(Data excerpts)

○ ○ ○

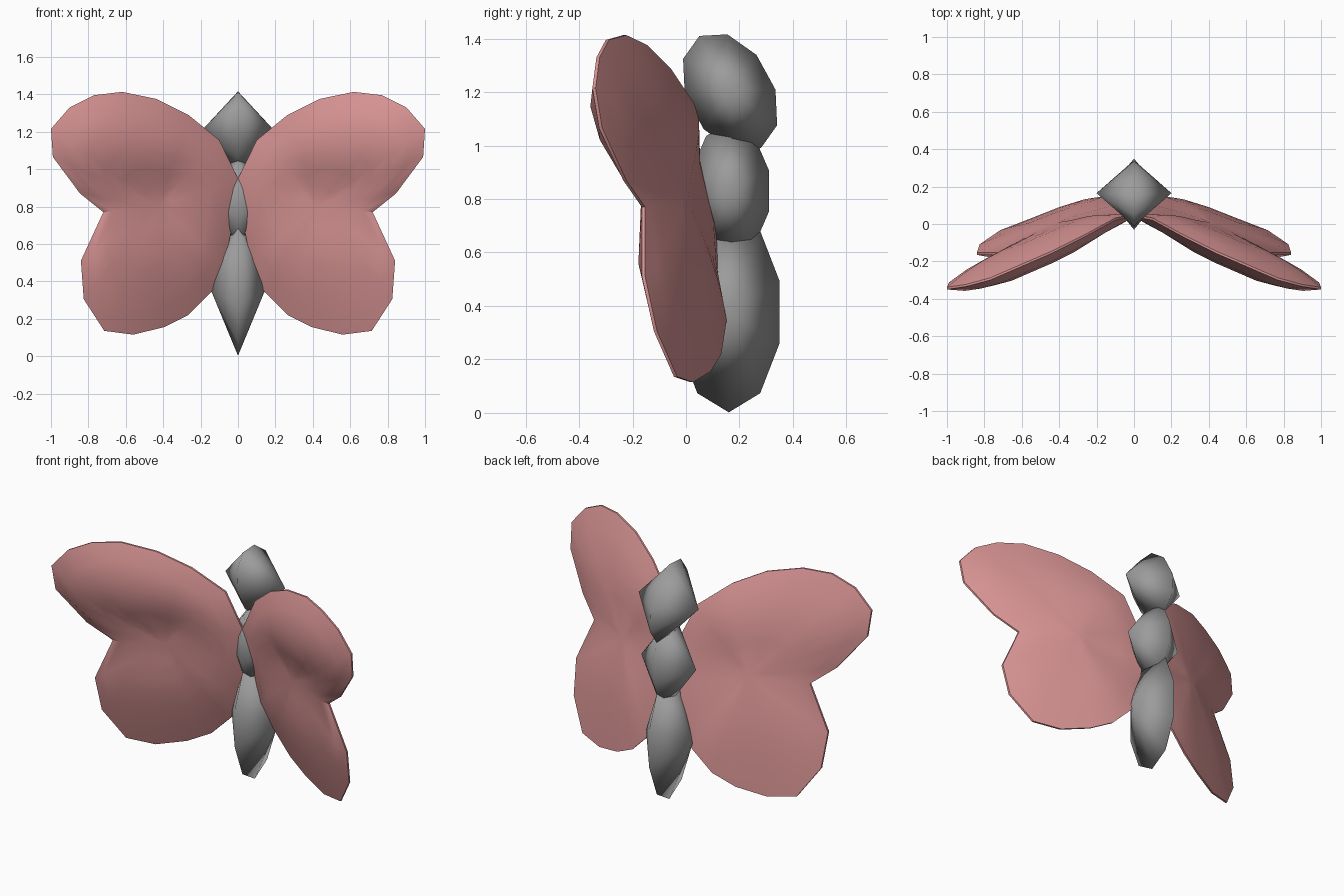
import bpy, bmesh, math

cube = bpy.data.objects.get("Cube")
if cube:
    bpy.data.objects.remove(cube, do_unlink=True)


def material(name, color):
    mat = bpy.data.materials.new(name)
    mat.use_nodes = True
    mat.diffuse_color = (*color, 1)
    mat.node_tree.nodes["Principled BSDF"].inputs["Base Color"].default_value = (*color, 1)
    return mat


PINK = material("wing pink", (0.70, 0.30, 0.30))
GREY = material("body grey", (0.33, 0.33, 0.33))


def finish(name, bm, mat, angle):
    bmesh.ops.recalc_face_normals(bm, faces=bm.faces)
    mesh = bpy.data.meshes.new(name)
    bm.to_mesh(mesh)
    bm.free()
    mesh.materials.append(mat)
    obj = bpy.data.objects.new(name, mesh)
    bpy.context.collection.objects.link(obj)
    bpy.ops.object.select_all(action="DESELECT")
    obj.select_set(True)
    bpy.context.view_layer.objects.active = obj
    bpy.ops.object.shade_smooth_by_angle(angle=math.radians(angle))


def body_part(name, y, z, up, back, half_width, sides=10):
    """Ten-sided ring in the YZ plane, drawn to a point on each side."""
    bm = bmesh.new()
    ring = []
    for i in range(sides):
        c, s = math.cos(math.tau * i / sides), math.sin(math.tau * i / sides)
        ring.append(bm.verts.new((0, y + up[0] * c + back[0] * s, z + up[1] * c + back[1] * s)))
    for side in (-1, 1):
        tip = bm.verts.new((side * half_width, y, z))
        for i in range(sides):
            bm.faces.new((ring[i - 1], ring[i], tip))
    finish(name, bm, GREY, 180)


# Body: head leans back, thorax and abdomen are upright
body_part("head", 0.165, 1.2, (-0.115, 0.21), (0.141, 0.078), 0.2)
body_part("thorax", 0.165, 0.83, (0, 0.255), (0.152, 0), 0.183)
body_part("abdomen", 0.16, 0.377, (0, 0.375), (0.2, 0), 0.155)

# Wing rim, clockwise from the root: x, y, z
RIM = [(0, 0.04, 0.95), (0.1, 0.02, 1.155), (0.265, -0.07, 1.29), (0.435, -0.155, 1.375),
       (0.62, -0.235, 1.413), (0.77, -0.3, 1.395), (0.9, -0.335, 1.33), (1, -0.35, 1.215),
       (0.99, -0.325, 1.065), (0.845, -0.235, 0.87), (0.72, -0.165, 0.77), (0.84, -0.165, 0.51),
       (0.825, -0.12, 0.305), (0.715, -0.045, 0.135), (0.56, 0.015, 0.115), (0.395, 0.08, 0.155),
       (0.265, 0.12, 0.22), (0.14, 0.14, 0.345), (0.07, 0.11, 0.5), (0.03, 0.1, 0.7)]
CENTRE = (0.42, -0.03, 0.8)
STEPS = 6


def swell(t, z):
    """Thickness of the wing: full in the upper lobe, with a valley below it."""
    k = min(max((z - 0.85) / 0.3, 0), 1)
    lobe = 0.4 + 0.6 * k * k * (3 - 2 * k) + 0.2 * math.exp(-((z - 0.5) / 0.2) ** 2)
    return lobe * (1 - t * t) ** 0.7


def wing(name, side):
    bm = bmesh.new()
    rims = []
    for depth, offset in ((-0.14, 0), (0.06, 0.012)):  # front skin, back skin
        loops = []
        for step in range(STEPS, 0, -1):
            t = step / STEPS
            loop = []
            for p in RIM:
                x, y, z = (c + (q - c) * t for c, q in zip(CENTRE, p))
                loop.append(bm.verts.new((side * x, y + offset + depth * swell(t, z), z)))
            loops.append(loop)
        x, y, z = CENTRE
        middle = bm.verts.new((side * x, y + offset + depth * swell(0, z), z))
        n = len(RIM)
        for a, b in zip(loops, loops[1:]):
            for i in range(n):
                bm.faces.new((a[i - 1], a[i], b[i], b[i - 1]))
        for i in range(n):
            bm.faces.new((loops[-1][i - 1], loops[-1][i], middle))
        rims.append(loops[0])
    front, back = rims
    for i in range(len(RIM)):
        bm.faces.new((front[i - 1], front[i], back[i], back[i - 1]))
    finish(name, bm, PINK, 40)


wing("left_wing", 1)
wing("right_wing", -1)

○ ○ ○

# Work instructions
Take each line above that holds the string "name" and copy it.

# Answer space
def material(name, color):
    mat = bpy.data.materials.new(name)
def finish(name, bm, mat, angle):
    mesh = bpy.data.meshes.new(name)
    obj = bpy.data.objects.new(name, mesh)
def body_part(name, y, z, up, back, half_width, sides=10):
    finish(name, bm, GREY, 180)
def wing(name, side):
    finish(name, bm, PINK, 40)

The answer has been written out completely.